Well, I got a bill from our current lawyer for a call he took from this attorney for $100.00 a few days after I specifically asked him not to call him.
I have contacted this lawyer and asked them to pay this bill since they are responsible for this charge after I asked them not to call. THey will not respond
I would like to know if they can legally do this? Especially, after I asked them not to. It is actually not even my case, it is my husband's. And, what are my recourse's to get them to pay this?
Divorce / Separation Lawyer
A lawyer talking with someone about their case is a touch subject. Also, a person is entitled to have the attorney they want and can discharge an attorney if they are not comfortable. I would not take a case where a person is represented by an attorney, particularly without talking with them first. I would also suggest that you do not hire an attorney who before you hred them went against your wishes
2 lawyers agree
Social Security Lawyers
The ability to hire and fire an attorney is your decision. I agree with the Mr. Zachary and if a prospective attorney cannot follow your directions now, it would probably not turn into a good business relationship.
Best of luck in your search!

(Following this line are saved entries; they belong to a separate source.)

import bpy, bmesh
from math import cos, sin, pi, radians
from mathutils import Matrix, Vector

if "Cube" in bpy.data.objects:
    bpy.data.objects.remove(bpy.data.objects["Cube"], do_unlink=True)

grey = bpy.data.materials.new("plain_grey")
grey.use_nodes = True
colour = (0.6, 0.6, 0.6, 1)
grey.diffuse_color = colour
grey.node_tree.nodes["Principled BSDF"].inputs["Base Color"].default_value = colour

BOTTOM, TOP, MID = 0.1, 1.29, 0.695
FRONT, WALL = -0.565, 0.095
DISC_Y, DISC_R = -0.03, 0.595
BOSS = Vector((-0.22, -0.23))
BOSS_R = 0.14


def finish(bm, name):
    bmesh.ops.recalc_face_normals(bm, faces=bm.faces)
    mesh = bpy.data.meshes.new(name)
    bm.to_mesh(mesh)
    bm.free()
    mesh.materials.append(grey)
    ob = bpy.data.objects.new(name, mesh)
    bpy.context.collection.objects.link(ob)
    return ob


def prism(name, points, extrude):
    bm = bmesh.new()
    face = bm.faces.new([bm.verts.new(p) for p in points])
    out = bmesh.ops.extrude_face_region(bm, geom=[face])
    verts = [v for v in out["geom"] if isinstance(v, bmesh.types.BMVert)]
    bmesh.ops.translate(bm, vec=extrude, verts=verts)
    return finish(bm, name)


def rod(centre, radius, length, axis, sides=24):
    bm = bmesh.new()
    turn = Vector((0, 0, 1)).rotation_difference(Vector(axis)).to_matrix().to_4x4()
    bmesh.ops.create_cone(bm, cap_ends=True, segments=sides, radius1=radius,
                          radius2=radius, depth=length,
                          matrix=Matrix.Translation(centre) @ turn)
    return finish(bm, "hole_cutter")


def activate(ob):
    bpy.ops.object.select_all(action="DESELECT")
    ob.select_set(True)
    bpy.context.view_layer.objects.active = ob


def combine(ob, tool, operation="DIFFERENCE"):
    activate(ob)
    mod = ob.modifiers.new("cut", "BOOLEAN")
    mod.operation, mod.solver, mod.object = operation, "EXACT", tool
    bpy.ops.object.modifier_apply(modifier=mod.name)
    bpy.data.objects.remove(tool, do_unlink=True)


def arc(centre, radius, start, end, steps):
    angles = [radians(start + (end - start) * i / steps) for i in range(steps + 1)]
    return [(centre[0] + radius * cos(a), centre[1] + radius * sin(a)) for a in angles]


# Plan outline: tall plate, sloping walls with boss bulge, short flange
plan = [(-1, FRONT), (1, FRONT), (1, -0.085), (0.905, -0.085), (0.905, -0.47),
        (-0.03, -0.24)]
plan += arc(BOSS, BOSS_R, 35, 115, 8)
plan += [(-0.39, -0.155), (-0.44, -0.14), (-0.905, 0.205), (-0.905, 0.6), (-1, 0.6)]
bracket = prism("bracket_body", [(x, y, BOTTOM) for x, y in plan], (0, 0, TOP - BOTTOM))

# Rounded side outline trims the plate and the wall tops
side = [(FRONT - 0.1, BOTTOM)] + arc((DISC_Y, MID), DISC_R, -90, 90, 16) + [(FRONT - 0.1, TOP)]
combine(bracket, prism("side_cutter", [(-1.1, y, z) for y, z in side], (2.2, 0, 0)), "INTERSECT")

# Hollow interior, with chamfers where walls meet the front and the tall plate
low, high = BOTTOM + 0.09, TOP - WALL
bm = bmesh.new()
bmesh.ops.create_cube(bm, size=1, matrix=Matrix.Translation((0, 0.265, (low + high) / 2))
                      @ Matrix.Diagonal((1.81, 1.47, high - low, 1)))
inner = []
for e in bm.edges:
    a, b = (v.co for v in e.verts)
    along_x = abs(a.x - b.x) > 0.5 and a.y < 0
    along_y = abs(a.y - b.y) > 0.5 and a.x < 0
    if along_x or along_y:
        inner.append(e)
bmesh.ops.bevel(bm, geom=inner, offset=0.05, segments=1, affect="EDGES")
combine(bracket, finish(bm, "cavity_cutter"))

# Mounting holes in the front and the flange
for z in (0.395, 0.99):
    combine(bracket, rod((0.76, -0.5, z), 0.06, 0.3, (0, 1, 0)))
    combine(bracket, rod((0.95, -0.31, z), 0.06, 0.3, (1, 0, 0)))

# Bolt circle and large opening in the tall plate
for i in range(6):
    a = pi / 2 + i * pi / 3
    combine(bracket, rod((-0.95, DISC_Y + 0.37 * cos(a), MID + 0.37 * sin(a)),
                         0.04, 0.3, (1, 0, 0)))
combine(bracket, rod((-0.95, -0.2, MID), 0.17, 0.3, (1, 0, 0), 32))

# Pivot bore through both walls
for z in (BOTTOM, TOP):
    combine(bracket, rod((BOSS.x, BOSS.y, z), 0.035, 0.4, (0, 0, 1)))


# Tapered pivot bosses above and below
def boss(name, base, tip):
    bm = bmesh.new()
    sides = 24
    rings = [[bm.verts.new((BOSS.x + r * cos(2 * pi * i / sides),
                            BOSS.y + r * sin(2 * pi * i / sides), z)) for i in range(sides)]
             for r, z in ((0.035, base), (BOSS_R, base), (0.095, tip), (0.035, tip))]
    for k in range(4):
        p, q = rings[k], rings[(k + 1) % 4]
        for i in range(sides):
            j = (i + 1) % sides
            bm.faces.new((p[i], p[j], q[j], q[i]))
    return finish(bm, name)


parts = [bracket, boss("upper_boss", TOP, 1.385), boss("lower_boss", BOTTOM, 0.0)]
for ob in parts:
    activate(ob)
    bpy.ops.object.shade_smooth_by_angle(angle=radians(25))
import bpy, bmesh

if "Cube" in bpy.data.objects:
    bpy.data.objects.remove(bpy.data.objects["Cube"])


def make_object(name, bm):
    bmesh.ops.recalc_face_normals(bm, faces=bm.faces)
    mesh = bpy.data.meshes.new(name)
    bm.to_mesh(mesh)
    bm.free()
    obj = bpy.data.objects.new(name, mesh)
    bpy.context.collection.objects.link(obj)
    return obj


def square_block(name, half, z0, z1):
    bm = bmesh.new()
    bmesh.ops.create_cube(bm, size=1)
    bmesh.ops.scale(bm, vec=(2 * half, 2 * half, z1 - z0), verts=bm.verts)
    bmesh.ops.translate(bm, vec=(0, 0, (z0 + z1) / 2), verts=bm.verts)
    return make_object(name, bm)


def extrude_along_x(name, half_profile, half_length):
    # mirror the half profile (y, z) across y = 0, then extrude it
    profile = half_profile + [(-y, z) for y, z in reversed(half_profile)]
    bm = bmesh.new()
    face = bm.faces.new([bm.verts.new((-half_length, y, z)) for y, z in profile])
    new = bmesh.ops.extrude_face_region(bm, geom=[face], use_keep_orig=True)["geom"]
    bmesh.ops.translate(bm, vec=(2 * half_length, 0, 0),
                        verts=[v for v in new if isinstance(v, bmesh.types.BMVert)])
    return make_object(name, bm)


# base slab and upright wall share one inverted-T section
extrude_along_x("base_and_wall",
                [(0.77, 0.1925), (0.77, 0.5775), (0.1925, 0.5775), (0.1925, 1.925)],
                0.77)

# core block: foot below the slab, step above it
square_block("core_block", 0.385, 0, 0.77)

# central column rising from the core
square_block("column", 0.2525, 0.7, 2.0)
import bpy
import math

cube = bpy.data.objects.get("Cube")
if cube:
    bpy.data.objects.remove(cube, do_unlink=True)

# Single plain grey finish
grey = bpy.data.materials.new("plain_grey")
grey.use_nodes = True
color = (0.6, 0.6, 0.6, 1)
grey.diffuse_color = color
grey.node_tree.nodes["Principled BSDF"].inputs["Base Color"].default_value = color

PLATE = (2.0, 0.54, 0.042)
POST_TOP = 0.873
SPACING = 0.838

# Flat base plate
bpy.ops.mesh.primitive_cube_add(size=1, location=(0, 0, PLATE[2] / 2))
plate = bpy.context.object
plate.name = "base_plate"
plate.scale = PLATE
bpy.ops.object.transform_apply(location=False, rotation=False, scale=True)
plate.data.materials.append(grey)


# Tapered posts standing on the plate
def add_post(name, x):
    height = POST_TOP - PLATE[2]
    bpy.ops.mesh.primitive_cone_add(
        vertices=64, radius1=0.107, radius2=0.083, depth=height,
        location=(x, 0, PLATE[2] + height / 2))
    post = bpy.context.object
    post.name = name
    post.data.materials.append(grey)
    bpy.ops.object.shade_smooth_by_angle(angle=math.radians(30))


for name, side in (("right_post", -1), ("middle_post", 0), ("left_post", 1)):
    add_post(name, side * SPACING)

Goldman Law Group, PLLC -- www.thegoldmanlawgroup.com -- 602-256-2000 This posting is provided for “information purposes” only and should not be relied upon as "legal advice." Nothing transmitted from this posting constitutes the establishment of an attorney-client relationship. Applicability of the legal principles discussed here may differ substantially in individual situations or in different jurisdictions. less
1 lawyer agrees